“Terrorism” was invoked in the wake of the September 11, 2001 attacks so the state could ignore the constitutional rights of Muslims at home and the human rights of Muslims abroad, to invent (from whole cloth) a new national security paradigm, and to engage in a globe-spanning ritual act of vengeance against the people our government held responsible for that awful day. This new security apparatus was not designed to combat white domestic terrorism. There is no set of knobs within the Department of Homeland Security (DHS), one labeled “Islamic terror” and the other “white nationalism,” which can be adjusted—turn one up, the other down—to fit the needs of the moment. There’s only one knob, and when it gets turned up, the freedom of minorities tends to be curtailed.

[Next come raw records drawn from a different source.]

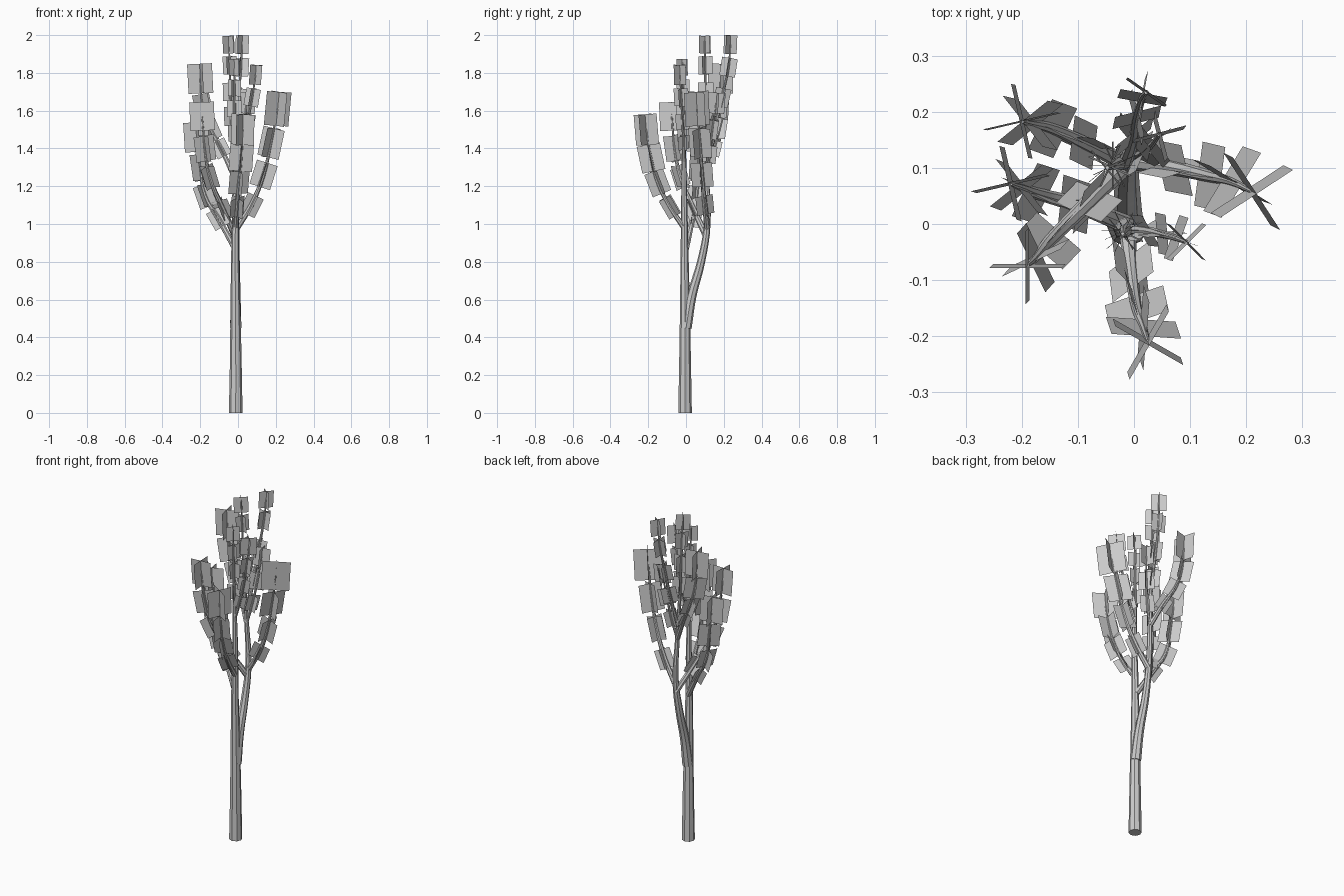
import bpy, bmesh
from math import cos, sin, radians
from mathutils import Vector

if "Cube" in bpy.data.objects:
    bpy.data.objects.remove(bpy.data.objects["Cube"])


def limb(name, points, r0, r1, power=1.0):
    """Tapered round limb through the points."""
    cu = bpy.data.curves.new(name, 'CURVE')
    cu.dimensions = '3D'
    cu.bevel_depth = 1.0
    cu.bevel_resolution = 2
    cu.resolution_u = 4
    cu.use_fill_caps = True
    sp = cu.splines.new('BEZIER')
    sp.bezier_points.add(len(points) - 1)
    for i, (bp, p) in enumerate(zip(sp.bezier_points, points)):
        bp.co = p
        bp.handle_left_type = bp.handle_right_type = 'AUTO'
        bp.radius = r0 + (r1 - r0) * (i / (len(points) - 1)) ** power
    ob = bpy.data.objects.new(name, cu)
    bpy.context.collection.objects.link(ob)
    bpy.ops.object.select_all(action='DESELECT')
    ob.select_set(True)
    bpy.context.view_layer.objects.active = ob
    bpy.ops.object.convert(target='MESH')
    bpy.ops.object.shade_smooth_by_angle()


def leaves(name, points, s0, s1, angle):
    """Two crossed cards at every point, aligned with the limb."""
    bm = bmesh.new()
    pts = [Vector(p) for p in points]
    n = len(pts)
    for i in range(1, n):
        t = (pts[min(i + 1, n - 1)] - pts[i - 1]).normalized()
        if i == n - 1:
            t = (t + Vector((0, 0, 1))).normalized()
        size = s0 + (s1 - s0) * (i - 1) / max(n - 2, 1)
        a0 = radians(angle + 25 * (n - 1 - i))
        side = Vector((cos(a0), sin(a0), 0))
        side = (side - t * side.dot(t)).normalized()
        for d in (side, t.cross(side)):
            w, h = d * size * 0.5, t * size * 0.58
            bm.faces.new([bm.verts.new(pts[i] + v)
                          for v in (-w - h, w - h, w + h, -w + h)])
    me = bpy.data.meshes.new(name)
    bm.to_mesh(me)
    bm.free()
    bpy.context.collection.objects.link(bpy.data.objects.new(name, me))


# Trunk and the second stem that forks off it
limb("trunk", [(-.012, -.005, 0), (-.012, -.005, .3), (-.014, -.006, .6),
               (-.015, -.008, .9), (-.012, -.01, 1.2), (-.018, -.012, 1.5),
               (-.02, -.018, 1.86)], .036, .004)
limb("second_stem", [(-.012, 0, .45), (-.012, .03, .62), (-.012, .08, .8),
                     (-.01, .113, 1.0), (-.02, .11, 1.25), (-.035, .105, 1.55),
                     (-.048, .1, 1.97)], .03, .004)

# Side branches: path, base radius, first and last leaf size, leaf angle at tip
branches = {
    "front": ([(-.012, -.01, .98), (-.005, -.085, 1.09), (.005, -.15, 1.22),
               (.017, -.185, 1.35), (.025, -.21, 1.5)], .015, .095, .14, -30),
    "left": ([(-.015, 0, .87), (-.105, .035, 1.03), (-.175, .055, 1.15),
              (-.2, .065, 1.3), (-.22, .072, 1.46)], .017, .09, .135, 13),
    "left_front": ([(-.012, .11, .93), (-.08, .04, 1.08), (-.15, -.03, 1.25),
                    (-.175, -.06, 1.4), (-.19, -.075, 1.57)], .018, .09, .13, 90),
    "right": ([(-.005, .113, .98), (.07, .1, 1.1), (.135, .085, 1.26),
               (.175, .075, 1.43), (.21, .058, 1.61)], .017, .095, .155, 33),
    "left_back": ([(-.02, .11, 1.25), (-.09, .145, 1.4), (-.145, .17, 1.5),
                   (-.185, .18, 1.62), (-.2, .183, 1.77)], .015, .08, .135, 13),
    "right_small": ([(-.015, -.01, 1.32), (.02, -.012, 1.43), (.05, -.018, 1.54),
                     (.075, -.025, 1.67), (.093, -.032, 1.79)], .01, .065, .09, -45),
    "back": ([(-.015, .11, 1.35), (0, .155, 1.52), (.005, .19, 1.67),
              (.015, .225, 1.83), (.022, .235, 1.95)], .012, .085, .085, -35),
}
for name, (path, r, s0, s1, ang) in branches.items():
    limb(name + "_branch", path, r, .004)
    leaves(name + "_leaves", path, s0, s1, ang)

# Leaves around the two stem tops
leaves("trunk_top_leaves", [(-.015, -.012, 1.35), (-.018, -.012, 1.48),
                            (-.02, -.012, 1.61), (-.018, -.015, 1.72),
                            (-.02, -.02, 1.83)], .075, .075, 40)
leaves("stem_top_leaves", [(-.03, .105, 1.42), (-.035, .105, 1.57),
                           (-.038, .105, 1.7), (-.043, .103, 1.84),
                           (-.05, .1, 1.95)], .085, .08, 40)
# Inner sprig between the stem and the back branch
sprig = [(-.02, .11, 1.25), (.01, .125, 1.37), (.03, .14, 1.5), (.045, .16, 1.64)]
limb("inner_sprig", sprig, .009, .004)
leaves("inner_sprig_leaves", sprig, .08, .095, 15)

Finally, the FBI already has extraordinary resources to investigate and prosecute white supremacist violence. As civil liberties expert Kade Crockford has observed, the Department of Justice (DOJ) in 2008 granted itself extraordinary latitude to investigate pretty much anyone for any reason at all—including first amendment activity, so long as protected speech is not the “sole” basis for initiating an assessment. That the FBI underutilizes this extreme discretion to target white supremacists is not a matter of permission but a matter of priority and emphasis.
Former Department of Justice officials, the FBI Agents Association, and various members of Congress have called recently for a new law to make “domestic terrorism” a federal crime. As it is, domestic terrorism has a definition under federal law—violence or threats intended to intimidate or coerce a civilian population—but is not associated with any specific sanctions. Instead, domestic terrorists are charged with other existing crimes, such as murder, conspiracy, and hate crimes. FBI policy instructs agents to open a parallel “domestic terrorism” inquiry whenever a hate crime suspect “has a nexus to any type of white supremacist extremist group.” However, the FBI’s tendency is to let state and local law enforcement take the lead on investigating and prosecuting hate crimes. The trouble is, many states have no hate crime laws on the books. Only 10 percent of state and local law enforcement agencies report any hate crime prosecutions. The effect of the DOJ’s federalist hate crime policy, the Brennan Center for Justice’s Michael German has found, is an “enormous gap between the number of crimes that victims are reporting and those that receive law enforcement attention.”
No new law is needed for the existing security apparatus to more thoroughly investigate and charge white supremacist and nationalist terrorists. What is needed is a security apparatus that isn’t built on a foundation of white supremacy—and achieving that end is not at all helped by calls for more criminal sanctions for the crime of “terrorism,” nor more money allocated to DHS. This demand is not unconnected to demands for a wholesale reckoning with American racial history, reparations, and the redistribution of economic and political power presently hoarded by wealthy whites; it’s all part of the society-wide project of deconstructing the white supremacist foundations of our country. Until we make substantial progress there, any call for more counterterrorism will only empower the violent capacities of a state committed to the preservation of white racial rule.